Autism Checklist

Below is a link to a screening tool for toddlers and ‘red flags’ that may indicate Autism Spectrum Disorder in children. For information regarding adults, see Signs of Autism in Adults from the NHS in the UK.


The Modified Checklist for Autism in Toddlers, Revised (M-CHAT-R) is a screening tool that will ask a series of 20 questions about your child’s behavior. It’s intended for toddlers between 16 and 30 months of age. The results will let you know if a further evaluation may be needed. You can use the results of the screening tool to discuss any concerns that you may have with your child’s healthcare provider.

Modified Checklist for Autism in Toddlers, Revised (M-CHAT-R) is provided online by Autism Speaks

Possible “Red Flags”

Source: Centers for Disease Control and Prevention

A person with ASD might:

  • Not respond to their name by 12 months of age
  • Not point at objects to show interest (point at an airplane flying over) by 14 months
  • Not play “pretend” games (pretend to “feed” a doll) by 18 months
  • Avoid eye contact and want to be alone
  • Have trouble understanding other people’s feelings or talking about their own feelings
  • Have delayed speech and language skills
  • Repeat words or phrases over and over (echolalia)
  • Give unrelated answers to questions
  • Get upset by minor changes
  • Have obsessive interests
  • Flap their hands, rock their body, or spin in circles
  • Have unusual reactions to the way things sound, smell, taste, look, or feel
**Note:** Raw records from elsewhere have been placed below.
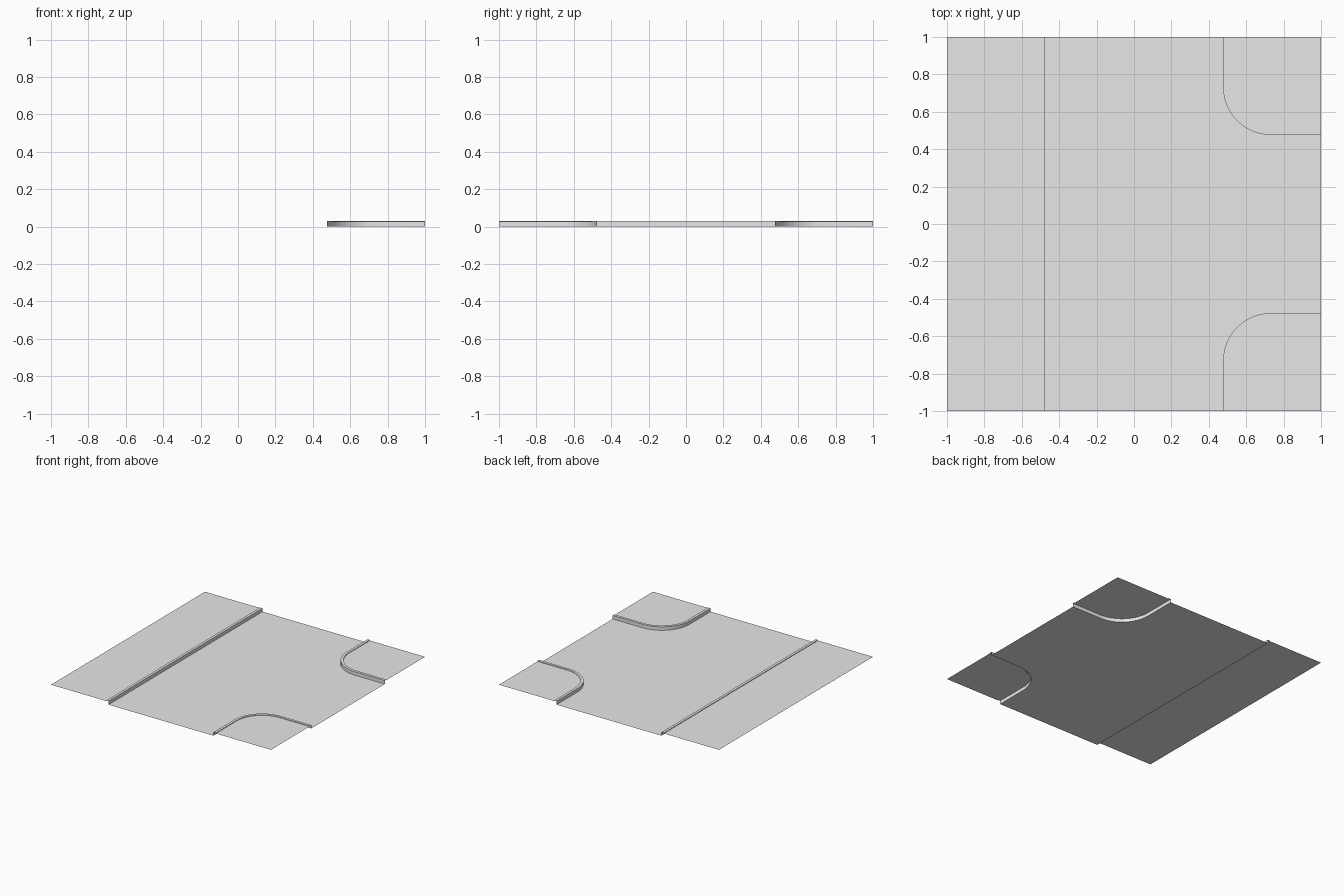
import bpy, bmesh, math

cube = bpy.data.objects.get("Cube")
if cube:
    bpy.data.objects.remove(cube, do_unlink=True)

HALF = 1.0          # half the tile
ROAD_EDGE = 0.477   # kerb face on the road side
WALK_EDGE = 0.499   # kerb edge on the pavement side
BEND = 0.73         # centre of the corner arcs
KERB_Z, WALK_Z = 0.029, 0.024
STEPS = 12

concrete = bpy.data.materials.new("concrete_grey")
concrete.use_nodes = True
grey = (0.8, 0.8, 0.8, 1)
concrete.diffuse_color = grey
concrete.node_tree.nodes["Principled BSDF"].inputs["Base Color"].default_value = grey


def make_object(name, bm, up=False):
    if up:
        for f in bm.faces:
            f.normal_update()
            if f.normal.z < 0:
                f.normal_flip()
    mesh = bpy.data.meshes.new(name)
    bm.to_mesh(mesh)
    bm.free()
    mesh.materials.append(concrete)
    ob = bpy.data.objects.new(name, mesh)
    bpy.context.collection.objects.link(ob)
    return ob


def flat_panel(name, outline, z):
    bm = bmesh.new()
    bm.faces.new([bm.verts.new((x, y, z)) for x, y in outline])
    make_object(name, bm, up=True)


def corner_path(edge, side):
    """Rounded corner line from the tile's y edge round to its +x edge."""
    r = BEND - edge
    pts = [(edge, HALF)]
    for i in range(STEPS + 1):
        a = math.pi + math.pi / 2 * i / STEPS
        pts.append((BEND + r * math.cos(a), BEND + r * math.sin(a)))
    pts.append((HALF, edge))
    return [(x, side * y) for x, y in pts]


def straight_path(edge):
    return [(-edge, -HALF), (-edge, HALF)]


def kerb(name, outer, inner, flip):
    """Open strip: road-side face, flat top and small step to the pavement."""
    bm = bmesh.new()
    rows = [[bm.verts.new((x, y, z)) for x, y in path] for path, z in
            ((outer, 0), (outer, KERB_Z), (inner, KERB_Z), (inner, WALK_Z))]
    for low, high in zip(rows, rows[1:]):
        for i in range(len(low) - 1):
            quad = [low[i], low[i + 1], high[i + 1], high[i]]
            bm.faces.new(quad[::-1] if flip else quad)
    ob = make_object(name, bm)
    bpy.ops.object.select_all(action='DESELECT')
    ob.select_set(True)
    bpy.context.view_layer.objects.active = ob
    bpy.ops.object.shade_smooth_by_angle(angle=math.radians(30))


# Straight kerb and pavement on the right side
kerb("straight_kerb", straight_path(ROAD_EDGE), straight_path(WALK_EDGE), False)
flat_panel("straight_pavement",
           straight_path(WALK_EDGE) + [(-HALF, HALF), (-HALF, -HALF)], WALK_Z)

# Rounded kerbs and pavements at the two left corners
for label, side in (("front", -1), ("back", 1)):
    inner = corner_path(WALK_EDGE, side)
    kerb(label + "_corner_kerb", corner_path(ROAD_EDGE, side), inner, side < 0)
    flat_panel(label + "_corner_pavement", inner + [(HALF, side * HALF)], WALK_Z)

# Road surface filling the space between the kerbs
flat_panel("road", straight_path(ROAD_EDGE) + corner_path(ROAD_EDGE, 1)
           + corner_path(ROAD_EDGE, -1)[::-1], 0)
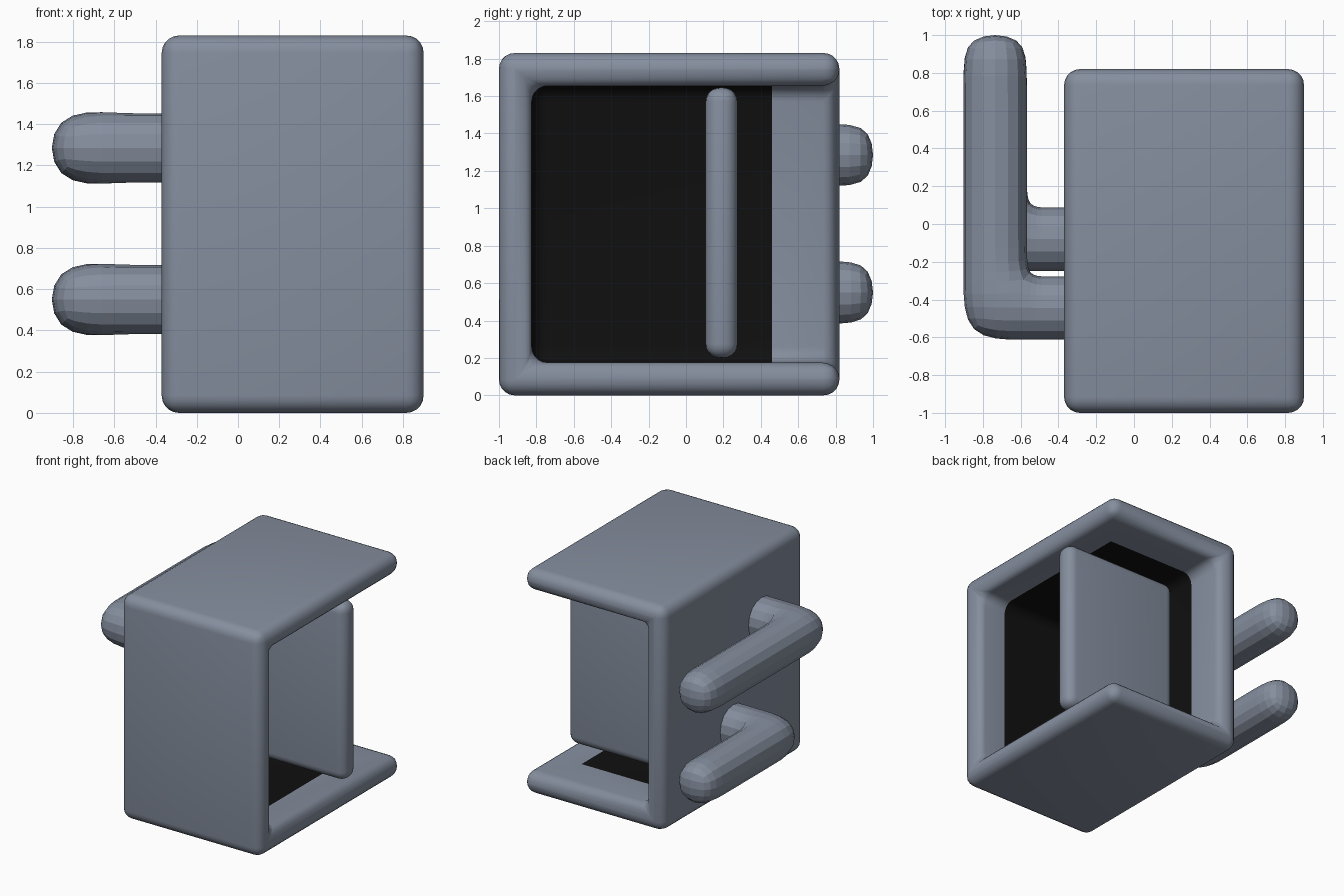
import bpy, bmesh
from mathutils import Vector

if "Cube" in bpy.data.objects:
    bpy.data.objects.remove(bpy.data.objects["Cube"])


def colour(name, rgb):
    mat = bpy.data.materials.new(name)
    mat.diffuse_color = (*rgb, 1)
    mat.use_nodes = True
    mat.node_tree.nodes["Principled BSDF"].inputs["Base Color"].default_value = mat.diffuse_color
    return mat


SLATE = colour("slate", (0.236, 0.273, 0.345))
BLACK = colour("black", (0.005, 0.005, 0.005))


def add_object(name, bm, *mats):
    mesh = bpy.data.meshes.new(name)
    bm.to_mesh(mesh)
    bm.free()
    for mat in mats:
        mesh.materials.append(mat)
    ob = bpy.data.objects.new(name, mesh)
    bpy.context.collection.objects.link(ob)
    return ob


def round_edges(ob, width, segments=5):
    mod = ob.modifiers.new("round", 'BEVEL')
    mod.width = width
    mod.segments = segments
    mod.limit_method = 'ANGLE'
    for p in ob.data.polygons:
        p.use_smooth = True


# Shell: front, left, top and bottom walls, with a slate rim around a black lining
X0, X1, Y0, Y1, Z0, Z1, T = -0.37, 0.90, -1.0, 0.82, 0.0, 1.83, 0.175
bm = bmesh.new()


def pair(x, y, inset=0.0):
    return [bm.verts.new((x, y, z)) for z in (Z0 + inset, Z1 - inset)]


def walls(back_left, front_left, front_right, corner, material):
    faces = [bm.faces.new((a[0], b[0], b[1], a[1]))
             for a, b in ((back_left, front_left), (front_left, front_right))]
    faces += [bm.faces.new([p[k] for p in (back_left, front_left, front_right, corner)])
              for k in (0, 1)]
    for f in faces:
        f.material_index = material


outer = [pair(X0, Y1), pair(X0, Y0), pair(X1, Y0), pair(X1, Y1)]
lip = [pair(X0 + T, Y1, T), None, pair(X1, Y0 + T, T), pair(X1, Y1, T)]
lining = [pair(X0 + T, 0.46, T), pair(X0 + T, Y0 + T, T),
          pair(0.62, Y0 + T, T), pair(0.62, 0.46, T)]
walls(*outer, 0)
walls(*lining, 1)


def opening_loop(pairs):
    a, _, c, b = pairs
    return [a[0], b[0], c[0], c[1], b[1], a[1]]


loops = [opening_loop(p) for p in (outer, lip, lining)]
for first, second in zip(loops, loops[1:]):
    for i in range(6):
        j = (i + 1) % 6
        bm.faces.new((first[i], first[j], second[j], second[i]))
bmesh.ops.recalc_face_normals(bm, faces=bm.faces)
round_edges(add_object("shell", bm, SLATE, BLACK), 0.084)

# Upright divider panel inside the shell
bm = bmesh.new()
bmesh.ops.create_cube(bm, size=1)
bmesh.ops.scale(bm, vec=(1.06, 0.17, 1.445), verts=bm.verts)
bmesh.ops.translate(bm, vec=(0.355, 0.19, 0.922), verts=bm.verts)
round_edges(add_object("divider_panel", bm, SLATE), 0.075)


# L-shaped side handles: a corner block grown backwards and towards the shell
def handle(name, y, z):
    x, h = -0.735, 0.183
    bm = bmesh.new()
    bmesh.ops.create_cube(bm, size=2 * h)
    bmesh.ops.translate(bm, vec=(x, y, z), verts=bm.verts)

    def grow(axis, stops):
        direction = Vector((0, 0, 0))
        direction[axis] = h
        start = Vector((x, y, z)) + direction
        face = min(bm.faces, key=lambda f: (f.calc_center_median() - start).length)
        for stop in stops:
            face = bmesh.ops.extrude_discrete_faces(bm, faces=[face])["faces"][0]
            for v in face.verts:
                v.co[axis] = stop
        return face

    open_end = grow(0, [x + h + 0.08, X0])
    grow(1, [y + h + 0.1, 0.77, 1.02])
    bmesh.ops.delete(bm, geom=[open_end], context='FACES_ONLY')
    sub = add_object(name, bm, SLATE).modifiers.new("rounding", 'SUBSURF')
    sub.levels = sub.render_levels = 2


handle("upper_handle", -0.445, 1.285)
handle("lower_handle", -0.08, 0.55)
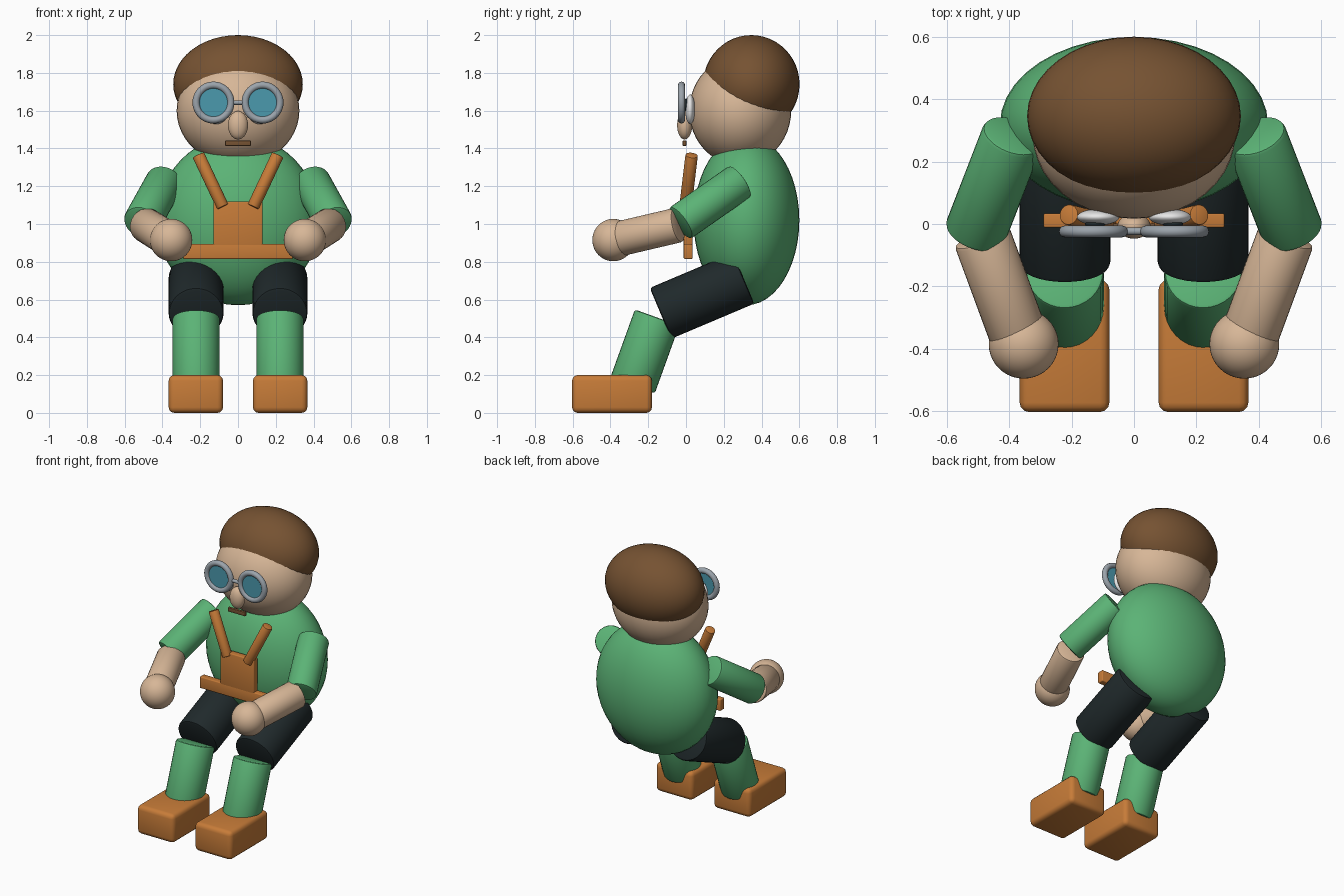
import bpy
import math
from mathutils import Vector

if "Cube" in bpy.data.objects:
    bpy.data.objects.remove(bpy.data.objects["Cube"])


def material(name, rgb):
    m = bpy.data.materials.new(name)
    m.diffuse_color = (*rgb, 1)
    m.use_nodes = True
    m.node_tree.nodes["Principled BSDF"].inputs["Base Color"].default_value = m.diffuse_color
    return m


GREEN = material("green cloth", (0.105, 0.45, 0.18))
ORANGE = material("orange", (0.57, 0.20, 0.04))
SKIN = material("skin", (0.68, 0.47, 0.31))
BROWN = material("brown hair", (0.18, 0.085, 0.032))
DARK = material("dark cloth", (0.014, 0.022, 0.024))
TEAL = material("teal lens", (0.07, 0.32, 0.42))
GREY = material("grey metal", (0.33, 0.37, 0.41))
WHITE = material("eye white", (0.80, 0.80, 0.80))


def finish(name, mat, bevel=0, segments=3):
    ob = bpy.context.object
    ob.name = name
    ob.data.materials.append(mat)
    bpy.ops.object.transform_apply(location=False, rotation=False, scale=True)
    if bevel:
        mod = ob.modifiers.new("bevel", "BEVEL")
        mod.width, mod.segments = bevel, segments
        mod.limit_method = 'ANGLE'
        mod.angle_limit = math.radians(40)
        bpy.ops.object.modifier_apply(modifier=mod.name)
    bpy.ops.object.shade_smooth_by_angle(angle=math.radians(35))
    return ob


def ball(name, centre, radii, mat):
    bpy.ops.mesh.primitive_uv_sphere_add(segments=40, ring_count=24, location=centre)
    bpy.context.object.scale = radii
    return finish(name, mat)


def limb(name, start, end, radius, mat, bevel=0.012):
    a, b = Vector(start), Vector(end)
    bpy.ops.mesh.primitive_cylinder_add(vertices=32, radius=radius, depth=(b - a).length,
                                        location=(a + b) / 2,
                                        rotation=(b - a).to_track_quat('Z', 'Y').to_euler())
    return finish(name, mat, bevel, 2)


def box(name, low, high, mat, bevel):
    a, b = Vector(low), Vector(high)
    bpy.ops.mesh.primitive_cube_add(size=1, location=(a + b) / 2)
    bpy.context.object.scale = b - a
    return finish(name, mat, bevel)


# Body, head and hair
ball("torso", (0, 0.32, 1.02), (0.43, 0.28, 0.45), GREEN)
ball("head", (0, 0.287, 1.6), (0.325, 0.27, 0.29), SKIN)
ball("hair", (0, 0.346, 1.74), (0.343, 0.255, 0.26), BROWN)

# Face
ball("nose", (0, -0.007, 1.523), (0.053, 0.04, 0.075), SKIN)
box("mouth", (-0.068, -0.018, 1.413), (0.068, 0.002, 1.441), BROWN, 0.004)
limb("glasses_bridge", (-0.04, -0.023, 1.643), (0.04, -0.023, 1.643), 0.012, GREY, 0)

# Overalls front
box("belt", (-0.29, -0.012, 0.815), (0.29, 0.034, 0.895), ORANGE, 0.006)
box("bib", (-0.13, -0.012, 0.88), (0.13, 0.034, 1.12), ORANGE, 0.006)

for side, s in (("left", 1), ("right", -1)):
    def p(x, y, z):
        return (s * x, y, z)

    # Glasses and eyes
    ball(side + "_eye", p(0.115, 0.022, 1.607), (0.068, 0.026, 0.078), WHITE)
    ball(side + "_pupil", p(0.125, 0.0, 1.63), (0.033, 0.012, 0.035), DARK)
    bpy.ops.mesh.primitive_torus_add(location=p(0.13, -0.024, 1.643), rotation=(math.pi / 2, 0, 0),
                                     major_radius=0.092, minor_radius=0.019,
                                     major_segments=40, minor_segments=12)
    finish(side + "_glasses_rim", GREY)
    limb(side + "_lens", p(0.13, -0.018, 1.643), p(0.13, -0.03, 1.643), 0.085, TEAL, 0)

    # Strap
    limb(side + "_strap", p(0.21, 0.03, 1.365), p(0.08, -0.003, 1.09), 0.033, ORANGE, 0.005)

    # Arm
    limb(side + "_sleeve", p(0.388, 0.285, 1.225), p(0.51, -0.03, 1.005), 0.1, GREEN)
    limb(side + "_forearm", p(0.488, -0.04, 0.995), p(0.37, -0.36, 0.92), 0.093, SKIN)
    ball(side + "_hand", p(0.354, -0.385, 0.915), (0.112, 0.111, 0.112), SKIN)

    # Leg
    limb(side + "_thigh", p(0.222, 0.305, 0.713), p(0.222, -0.135, 0.527), 0.146, DARK, 0.015)
    limb(side + "_shin", p(0.222, -0.153, 0.505), p(0.222, -0.283, 0.145), 0.125, GREEN)
    x0, x1 = sorted((s * 0.079, s * 0.367))
    box(side + "_shoe", (x0, -0.603, 0), (x1, -0.18, 0.2), ORANGE, 0.03)
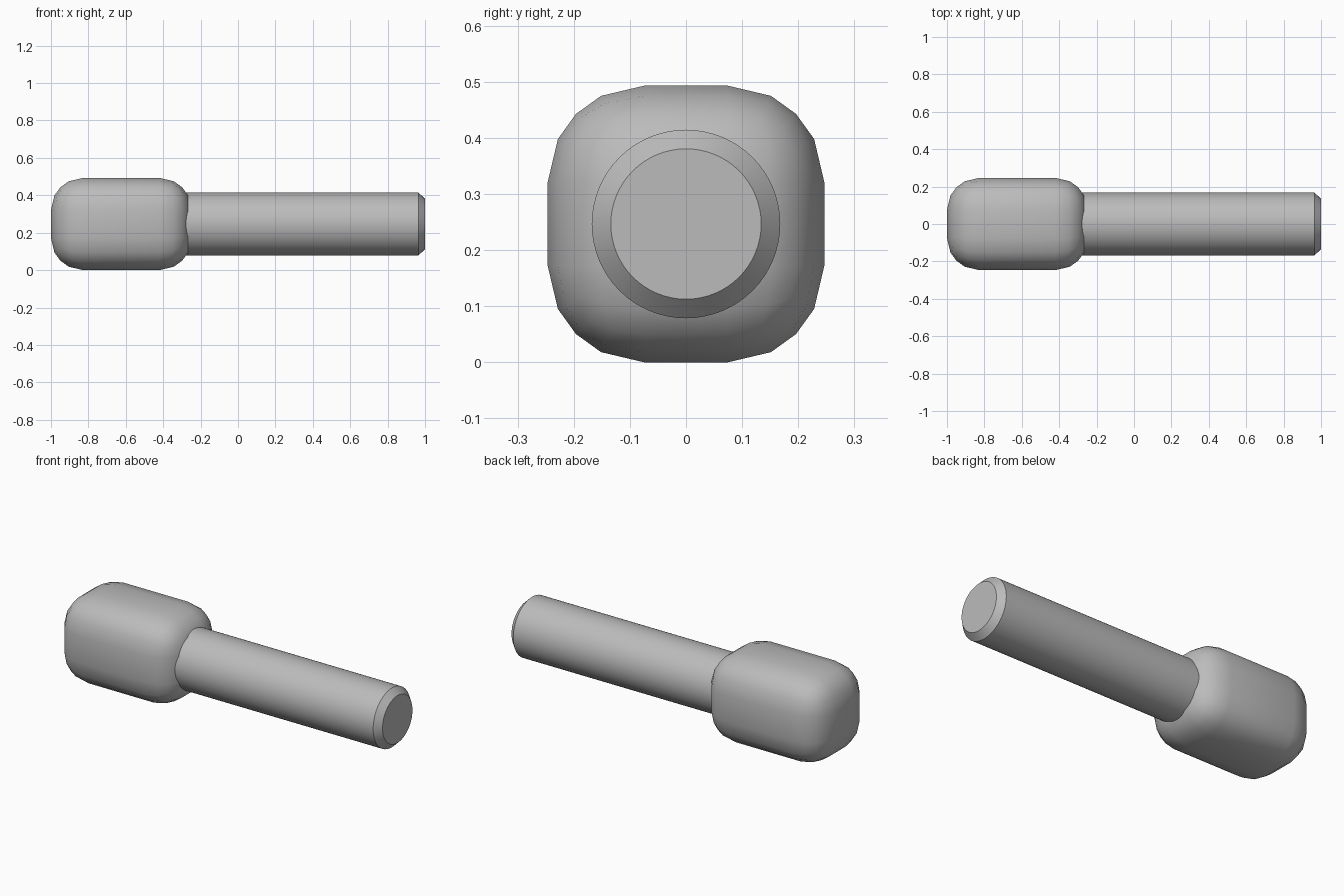
import bpy, bmesh, math
from mathutils import Vector, Matrix

cube = bpy.data.objects.get("Cube")
if cube:
    bpy.data.objects.remove(cube)

AXIS_Z = 0.2465

grey = bpy.data.materials.new("plain_grey")
grey.use_nodes = True
colour = (0.5, 0.5, 0.5, 1)
grey.diffuse_color = colour
grey.node_tree.nodes["Principled BSDF"].inputs["Base Color"].default_value = colour


def finish(name, bm, angle):
    bmesh.ops.recalc_face_normals(bm, faces=bm.faces)
    mesh = bpy.data.meshes.new(name)
    bm.to_mesh(mesh)
    bm.free()
    mesh.materials.append(grey)
    obj = bpy.data.objects.new(name, mesh)
    bpy.context.collection.objects.link(obj)
    bpy.ops.object.select_all(action='DESELECT')
    obj.select_set(True)
    bpy.context.view_layer.objects.active = obj
    bpy.ops.object.shade_smooth_by_angle(angle=math.radians(angle))
    return obj


# Rounded block head: a cube grid whose corners are pushed onto spheres
def rounded_block(name, centre, inner, radius):
    steps = [(-1, -1), (-1, -0.5), (-1, 0), (1, 0), (1, 0.5), (1, 1)]  # (side, bend)
    bm = bmesh.new()
    for axis in range(3):
        for side in (-1, 1):
            rows = []
            for u in steps:
                row = []
                for v in steps:
                    pair = [u, v]
                    pair.insert(axis, (side, side))
                    core = Vector([p[0] * h for p, h in zip(pair, inner)])
                    bend = Vector([p[1] for p in pair]).normalized()
                    row.append(bm.verts.new(centre + core + bend * radius))
                rows.append(row)
            for a, b in zip(rows, rows[1:]):
                for i in range(len(steps) - 1):
                    bm.faces.new((a[i], a[i + 1], b[i + 1], b[i]))
    bmesh.ops.remove_doubles(bm, verts=bm.verts, dist=0.0001)
    return finish(name, bm, 40)


rounded_block("head", Vector((-0.624, 0, AXIS_Z)), (0.204, 0.0745, 0.0745), 0.172)

# Round shaft with a chamfered tip
bm = bmesh.new()
profile = [(-0.5, 0), (-0.5, 0.168), (0.965, 0.168), (1, 0.134), (1, 0)]
verts = [bm.verts.new((x, 0, r)) for x, r in profile]
edges = [bm.edges.new(pair) for pair in zip(verts, verts[1:])]
bmesh.ops.spin(bm, geom=verts + edges, cent=(0, 0, 0), axis=(1, 0, 0),
               angle=math.tau, steps=64)
bmesh.ops.remove_doubles(bm, verts=bm.verts, dist=0.0001)
bmesh.ops.transform(bm, matrix=Matrix.Translation((0, 0, AXIS_Z)), verts=bm.verts)
finish("shaft", bm, 30)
Individuals with autism usually exhibit at least half of the traits listed below. These symptoms can range from mild to severe and vary in intensity from symptom to symptom. In addition, the behavior usually occurs across many different situations and is consistently inappropriate for their age.

  • Difficulty in mixing with other children
  • Inappropriate laughing and giggling
  • Little or no eye contact
  • Apparent insensitivity to pain
  • Prefers to be alone; aloof manner
  • Spins objects
  • Inappropriate attachment to objects
  • Noticeable physical over-activity or extreme under-activity
  • Unresponsive to normal teaching methods
  • Insistence on sameness; resists changes in routine
  • No real fear of dangers
  • Sustained odd play
  • Echolalia (repeating words or phrases in place of normal language)
  • May not want cuddling or act cuddly
  • Not responsive to verbal cues; acts as deaf
  • Difficulty in expressing needs; uses gestures or pointing instead of words
  • Tantrums – displays extreme distress for no apparent reason
  • Uneven gross/fine motor skills (May not want to kick ball but can stack blocks)

Adapted from the original by Professor Rendle-Short, Brisbane Children’s Hospital, University of Queensland, Australia.